Unfortunate, Kali, the deity of the fourth (malevolent) era, had also desired her, and now wanted revenge on Nala. When Nala did not purify himself one day before ritual, Kali gained control of his body. Under the influence of this evil deity, Nala lost his kingdom at dice to his cousin Pushkara. Damayanti went into exile with her husband, but she sent her children to her father's kingdom accompanied by Nala's charioteer.
In the forest, still under the influence of Kali, Nala abandoned Damayanti. She underwent many trials, desperately seeking her husband everywhere. Finally she took up the post of the waiting woman of the princess of Chedi, keeping an eye out for her husband as she performed her duties.
Meanwhile, Nala rescued a snaked named Karkotaka, who bit him, causing the venom to afflict Kali who dwelt in his body. Nala was not in pain, but his form changed to that of a hideous dwarf. He took service with Rituparna, the King of Ayodhya as a charioteer, changing his name to Vahuka.
Finally, a messenger from her father Bhima located her in Chedi, and brought her back home. She later came to know that her husband might be in Ayodhya, so she sent a false message to the King of Ayodhya (Rituparna), saying that a second Swayamvara for her was being held. The King naturally rushed to participate, and his chariot was driven by Nala, who thought that his wife had finally given up on him. On the way, Rituparna taught Nala the art of skillful dice-play, in return for knowledge about horses. When this exchange was completed, Kali was expelled from the body of Nala, but he still retained his ugly appearance.

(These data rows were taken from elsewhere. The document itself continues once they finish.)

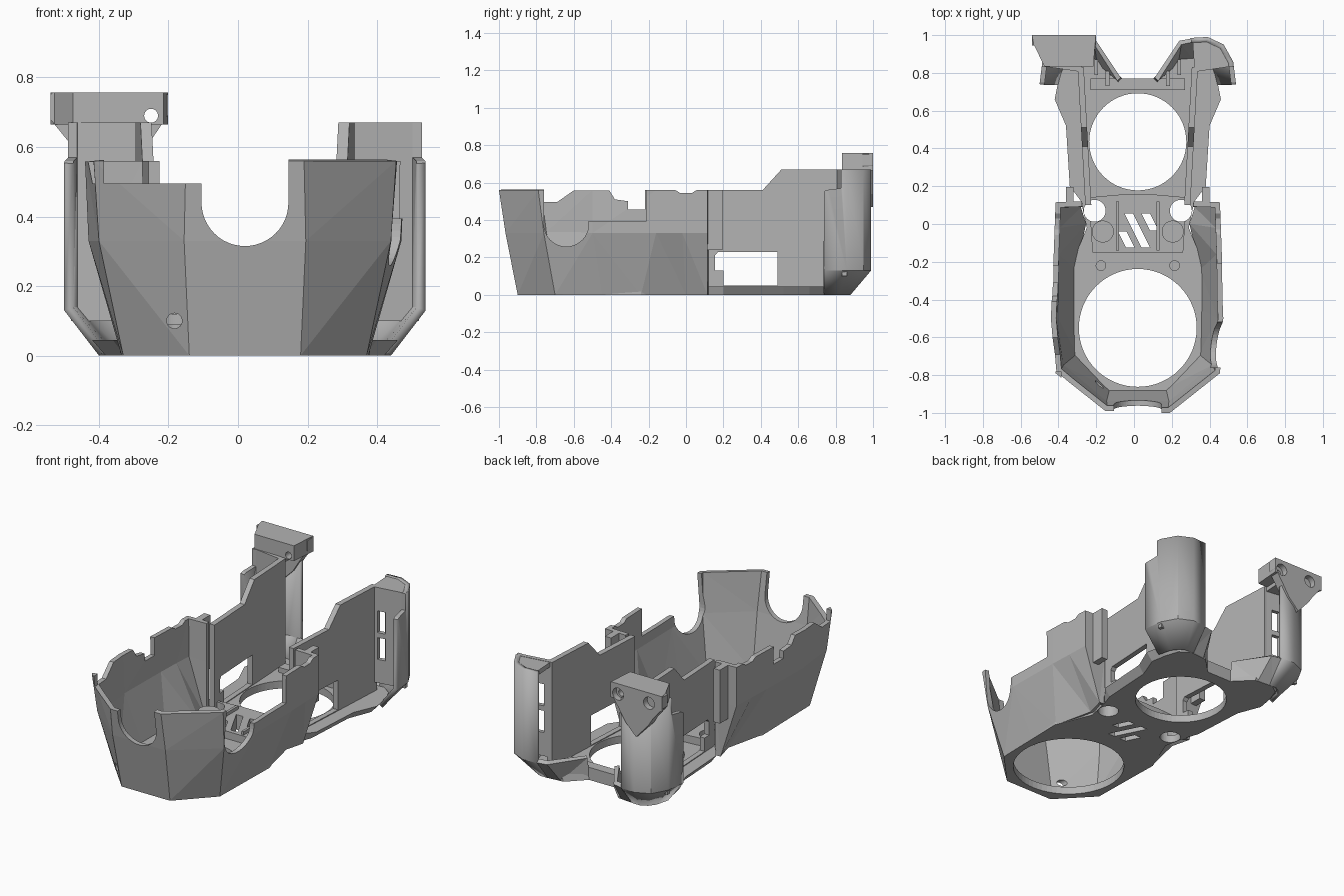
import bpy, bmesh, math

cube = bpy.data.objects.get("Cube")
if cube:
    bpy.data.objects.remove(cube)

CX = 0.02  # symmetry plane of the housing
grey = bpy.data.materials.new("plain_grey")
grey.use_nodes = True
tone = (0.45, 0.45, 0.45, 1)
grey.diffuse_color = tone
grey.node_tree.nodes["Principled BSDF"].inputs["Base Color"].default_value = tone


def finish(name, bm, recalc=True):
    if recalc:
        bmesh.ops.recalc_face_normals(bm, faces=bm.faces)
    mesh = bpy.data.meshes.new(name)
    bm.to_mesh(mesh)
    bm.free()
    mesh.materials.append(grey)
    ob = bpy.data.objects.new(name, mesh)
    bpy.context.scene.collection.objects.link(ob)
    return ob


def prism(name, pts, lo, hi, axis="z"):
    """Extrude a 2D outline along an axis."""
    place = {"x": lambda a, b, h: (h, a, b),
             "y": lambda a, b, h: (a, h, b),
             "z": lambda a, b, h: (a, b, h)}[axis]
    bm = bmesh.new()
    rows = [[bm.verts.new(place(a, b, h)) for a, b in pts] for h in (lo, hi)]
    bm.faces.new(rows[0])
    bm.faces.new(rows[1])
    n = len(pts)
    for i in range(n):
        j = (i + 1) % n
        bm.faces.new((rows[0][i], rows[0][j], rows[1][j], rows[1][i]))
    return finish(name, bm)


def box(name, x, y, z):
    return prism(name, [(x[0], y[0]), (x[1], y[0]), (x[1], y[1]), (x[0], y[1])], *z)


def disc(name, a, b, r, lo, hi, axis="z", n=48):
    pts = [(a + r * math.cos(2 * math.pi * i / n), b + r * math.sin(2 * math.pi * i / n))
           for i in range(n)]
    return prism(name, pts, lo, hi, axis)


def shell(name, rings, thick):
    """Skin between stacked open paths (counter-clockwise), thickened inwards."""
    bm = bmesh.new()
    rows = [[bm.verts.new((x, y, z)) for x, y in pts] for z, pts in rings]
    for lo, hi in zip(rows, rows[1:]):
        for i in range(len(lo) - 1):
            bm.faces.new((lo[i], lo[i + 1], hi[i + 1], hi[i]))
    bmesh.ops.triangulate(bm, faces=bm.faces)
    ob = finish(name, bm, False)
    mod = ob.modifiers.new("thickness", "SOLIDIFY")
    mod.thickness = thick
    mod.offset = -1
    mod.use_even_offset = True
    return ob


def cut(ob, *cutters):
    for c in cutters:
        mod = ob.modifiers.new("cut", "BOOLEAN")
        mod.operation = "DIFFERENCE"
        mod.solver = "EXACT"
        mod.object = c
        c.hide_render = True
        c.hide_viewport = True
        c.display_type = "WIRE"


def smooth(ob):
    bpy.ops.object.select_all(action="DESELECT")
    bpy.context.view_layer.objects.active = ob
    ob.select_set(True)
    bpy.ops.object.shade_smooth_by_angle(angle=math.radians(32))


def side(pts, s):
    """Place half-model points on one side, keeping the winding."""
    out = [(CX + s * u, y) for u, y in pts]
    return out if s > 0 else out[::-1]


def both(pts):
    return side(pts, -1) + side(pts, 1)


# Floor plate with two large fan openings; the rear edge slants under
half = [(.16, -.9), (.35, -.7), (.36, -.24), (.27, -.02), (.3, .12), (.36, .2),
        (.38, .52), (.44, .66), (.42, .76), (.39, .84), (.33, .88), (.2, .87), (.09, .77)]
floor = prism("floor_plate", both(half), 0, .045)
for v in floor.data.vertices:
    if v.co.z < .01 and v.co.y > .15:
        v.co.x = CX + (v.co.x - CX) * .91
fan_holes = [disc("front_fan_cutter", CX, -.55, .312, -.1, .3, n=64),
             disc("rear_fan_cutter", CX, .435, .257, -.1, .3, n=64)]
screw_holes = [disc("screw_cutter", CX + s * .228, .07, .058, -.1, .3) for s in (-1, 1)]
slots = []
for x, top, length in ((-.05, .055, .18), (-.085, -.04, .085), (.04, .055, .09)):
    end, slant = top - length, length / 2
    slots.append(prism("slot_cutter", [(x, top), (x + .045, top),
                 (x + .045 + slant, end), (x + slant, end)], -.1, .3))
cut(floor, *fan_holes, *screw_holes, *slots)

# Raised deck between the openings, with bosses
deck = prism("centre_deck", both([(.1, -.15), (.24, -.15), (.25, .0), (.27, .14), (.1, .155)]),
             .04, .09)
cut(deck, *screw_holes, *slots, fan_holes[1])
for s in (-1, 1):
    disc("large_boss", CX + s * .185, -.04, .058, .08, .12)
    disc("small_boss", CX + s * .195, -.22, .028, .04, .09, n=24)
    box("deck_rail", sorted((CX + s * .1, CX + s * .115)), (-.14, .12), (.08, .11))

# Faceted front bowl: three stacked outlines, ending in transverse walls
low = [(.16, -.9), (.35, -.7), (.355, -.45), (.355, -.24), (.3, .0), (.33, .115), (.295, .12)]
mid = [(.175, -.965), (.42, -.76), (.45, -.5), (.445, -.16), (.44, -.02), (.435, .115),
       (.295, .12)]
high = [(.17, -1), (.435, -.79), (.46, -.5), (.445, -.16), (.44, -.02), (.435, .115),
        (.295, .12)]
bowl = shell("front_bowl", [(0, both(low)), (.33, both(mid)), (.56, both(high))], .028)

# Rim notches
arc = [(CX + .125 * math.cos(a), .44 + .125 * math.sin(a))
       for a in [math.pi + math.pi * i / 24 for i in range(25)]]
front_notch = prism("front_notch_cutter", arc + [(CX + .125, .7), (CX - .125, .7)],
                    -1.2, -.7, "y")
front_step = prism("front_step_cutter", [(-.385, .495), (0, .495), (0, .7), (-.385, .7)],
                   -1.2, -.7, "y")
round_notch = [(-.64 + .12 * math.cos(a), .378 + .12 * math.sin(a))
               for a in [math.pi + math.pi * i / 20 for i in range(21)]]
left_notch = prism("left_rim_cutter", round_notch + [(-.52, .395), (-.21, .395), (-.21, .7),
                   (-.76, .7)], .3, .7, "x")
right_notch = prism("right_rim_cutter", [(-.78, .495), (-.69, .495), (-.6, .558), (-.41, .558),
                    (-.38, .51), (-.31, .5), (-.31, .455), (-.22, .455), (-.22, .7),
                    (-.78, .7)], -.7, -.3, "x")
dip = prism("rim_dip_cutter", [(-.06, .562), (-.03, .543), (.03, .543), (.06, .562),
            (.06, .6), (-.06, .6)], -.7, .7, "x")
port = disc("front_port_cutter", -.183, .1, .022, -1.2, -.6, "y", 24)
cut(bowl, front_notch, front_step, left_notch, right_notch, dip, port)

# Rear side walls with stepped tops and windows
window = prism("window_cutter", [(.2, .05), (.49, .05), (.49, .228), (.17, .228), (.155, .21),
               (.155, .13), (.2, .13)], -.7, .7, "x")
profile = [(.1, .02), (.83, .02), (.83, .67), (.51, .67), (.41, .56), (.1, .56)]
for s in (-1, 1):
    word = "left" if s > 0 else "right"
    wall = prism(word + "_side_wall", profile, -.016, .016, "x")
    for v in wall.data.vertices:
        v.co.x += CX + s * (.262 + .055 * (v.co.y - .1))
    cut(wall, window)

    # Curved corner post, tapering under, open towards the inside
    foot = [(.42, .74), (.4, .82), (.37, .86), (.33, .88), (.28, .88)]
    full = [(.52, .74), (.505, .86), (.455, .95), (.37, .99), (.28, .985)]
    rings = [(0, side(foot, s)), (.13, side(full, s)), (.67, side(full, s))]
    post = shell(word + "_corner_post", rings, .026)
    step = prism("post_step_cutter", [(.7, .53), (.75, .56), (.83, .57), (.83, .8), (.7, .8)],
                 -.7, .7, "x")
    cut(post, step)
    smooth(post)

    # Vented panel closing the front of the post, and the post's cap
    panel = prism(word + "_vent_panel",
                  side([(.3, .805), (.5, .835), (.5, .86), (.3, .83)], s), .1, .67)
    cut(panel, *[box("vent_cutter", sorted((CX + s * .335, CX + s * .385)), (.7, .9), z)
                 for z in ((.24, .37), (.4, .53))])
    prism(word + "_post_cap", side([(.3, .82), (.49, .845), (.44, .95), (.37, .98), (.29, .975)],
                                   s), .64, .668)

    # Angled foot bracket running in from the post
    shell(word + "_foot_bracket",
          [(0, side([(.3, .88), (.2, .87), (.08, .765)], s)),
           (.13, side([(.3, .985), (.22, .97), (.09, .775)], s))], .025)
    for u, y in ((.15, .79), (.21, .85)):
        box("bracket_rib", sorted((CX + s * u, CX + s * (u + .02))), (y - .06, y + .02), (.04, .1))

    # Clip tab behind the transverse wall
    box(word + "_clip_tab", sorted((CX + s * .34, CX + s * .38)), (.1, .195), (.24, .56))

# Cross bar at the rear of the floor
box("rear_cross_bar", (CX - .25, CX + .25), (.71, .77), (.03, .075))

# Mounting head on the right post
tip = [(-.54, .75), (-.533, .757), (-.21, .757), (-.202, .75), (-.202, .69), (-.25, .62),
       (-.3, .54), (-.37, .47), (-.45, .56), (-.475, .6), (-.54, .68)]
head = prism("mounting_head", tip, .945, 1, "y")
cap = prism("head_cap", [(-.54, 1), (-.53, .95), (-.475, .835), (-.215, .835), (-.202, 1)],
            .665, .757)
inner_bolt = disc("inner_bolt_cutter", -.25, .69, .02, .7, 1.1, "y", 24)
holes = [inner_bolt] + [disc("head_counterbore_cutter", x, .695, .036, .965, 1.1, "y", 32)
                        for x in (-.455, -.25)]
cut(head, *holes)
cut(cap, *holes)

Once in Vidarbha, it was obvious to Rituparna that no Swayamvara was taking place, but he held his peace. Damayanti waited for her husband to come to her, but he would not, for he thought she did not want him. Finally with the help of her trusted servant (and friend) Keshini, she discovered the hideous dwarf Vahuka was really her husband Nala. Once they were reunited, the curse on Nala was finally lifted and he regained his handsome form.
With his newfound skill in dice, he challenged his cousin to a rematch and won back his kingdom, all his wealth and much more. Damayanti and Nala lived happily for a long time, till they were gathered to the world of their blessed forefathers.
|Last Modified At: Fri Nov 19 01:17:12 2004||© ApamNapat, All rights reserved|